WASHINGTON – Learning the anatomy of a food strips it of its mystery. Once you know its parts,its chemical processes,economic value and its origin,the simple pleasure of tasting it somehow becomes more complicated.
Take corn for instance.
“When you hear about all the different parts of corn,all the different names of the parts,it's hard to imagine eating it,” said Ruth Levin,72,at a recent U.S. Botanical Gardens' lecture,“A Tasty History of Corn.”
Chef Andreas Fleckenstein,who trained at the Culinary Institute of America,displayed illustrations detailing the four parts of the corn kernel: the protective pericarp,the starch-saturated endosperm,the oil- and enzyme-filled germ and the tip cap,which attaches the kernel to the cob.
“You can just feel yourself biting through the pericarp,” Fleckenstein said to the 25 people in the audience.
The lecture was inspired by one of six colossal murals hanging on the wall in the main hallway,painted for the Botanic Garden by Las Vegas painter Robert Beckmann. The other scenes depict citrus,rice,tea,chocolate and cotton.
“We chose corn because it is uniquely American,” said Christine Flanagan,program director at the Botanic Garden. “And we wanted to make sure we had a plant that represented the broad economic uses of plants.”
The full,kernel-covered cob of today originated from a thinner,tougher grass called teosinte,which still dominates some fields in Mexico and Latin America. The United States is the world's largest producer of corn.
Fleckenstein predicted an increased demand for corn that has not been heavily tampered with,as more Americans request organically grown foods. He said today's corn products are the result of centuries of cross-breeding and genetic modification,but the “organic food market is proof that people want naturally grown,organically fertilized and healthy foods.”
He said that the U.S. Department of Agriculture's emphasis on a diet heavier in fruits and vegetables and the deflation of the Atkins diet should mean increased corn consumption. He said the high-protein,low-carbohydrate diet wounded the demand for food high in corn derivatives because the vegetable is 80 percent starch.
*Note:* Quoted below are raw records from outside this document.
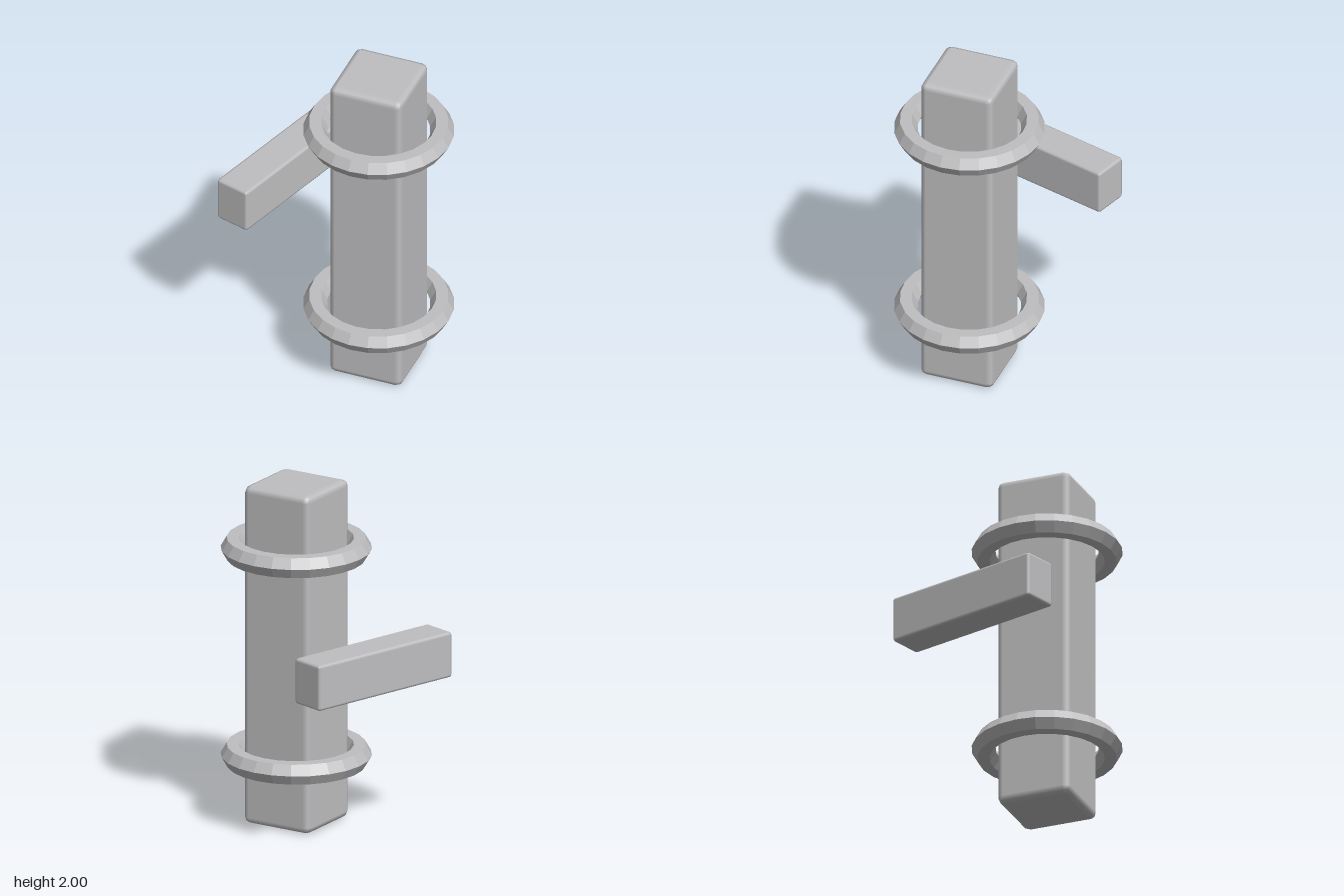
import * as THREE from 'three';
import { RoundedBoxGeometry } from 'three/addons/geometries/RoundedBoxGeometry.js';

export function createModel() {
  const model = new THREE.Group();
  model.name = 'ringedPillarAndBar';

  const grey = new THREE.MeshStandardMaterial({ color: 0xbfbfc1 });
  grey.name = 'plain grey';
  // Same colour, faceted for the low-poly rings
  const facetedGrey = grey.clone();
  facetedGrey.name = 'faceted grey';
  facetedGrey.flatShading = true;

  const add = (name, geometry, material, x, y, z) => {
    const mesh = new THREE.Mesh(geometry, material);
    mesh.name = name;
    mesh.position.set(x, y, z);
    model.add(mesh);
    return mesh;
  };

  const pillarZ = 0.172;

  // Square pillar with bevelled edges, turned about its height
  const pillar = add('pillar', new RoundedBoxGeometry(0.442, 2, 0.442, 1, 0.04), grey, 0, 1, pillarZ);
  pillar.rotation.y = 0.291;

  // Two rings of hexagonal section around the pillar
  const ring = new THREE.TorusGeometry(0.36, 0.068, 6, 24).rotateX(Math.PI / 2);
  add('lowerRing', ring, facetedGrey, 0, 0.392, pillarZ);
  add('upperRing', ring, facetedGrey, 0, 1.615, pillarZ);

  // Separate crossbar floating behind the pillar
  add('crossbar', new RoundedBoxGeometry(0.994, 0.27, 0.216, 1, 0.018), grey, 0, 1.062, -0.494);

  return model;
}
Levin,of Potomac,Md.,was there with her husband. The retirees used to grow corn,but no longer do so because deer kept pilfering the crop.
She said she knew a lot about corn before the lecture,but was surprised at how many different products contained corn or a corn derivative.
Fleckenstein showed slide after slide revealing the dozens of uses for corn. He said that was “the most amazing thing I learned when I really researched it.” The list included adhesives,aspirin,batteries,spark plugs and cheese spreads.
Levin said she learned a few new preparation techniques.
Although the dishes Fleckenstein prepared for the audience required a few hours to put together,he said his favorite method is the most simple: freshly picked and roasted. And instead of smothering the cob with plain butter and salt,he recommends infusing melted butter with fresh herbs such as basil or cumin.
Fleckenstein recommended using fresh corn during the summer when the crop peaks,but he said frozen corn is a better alternative to canned corn in the winter.
The audience got to sample two dishes,creamy corn pudding and black bean,corn,mango and peach salsa,served with corn chips. The latter was the most popular,as several people approached the table after the lecture was over to ask for more.
Levin was one of them.
See Fleckenstein’s recipes in the story that follows.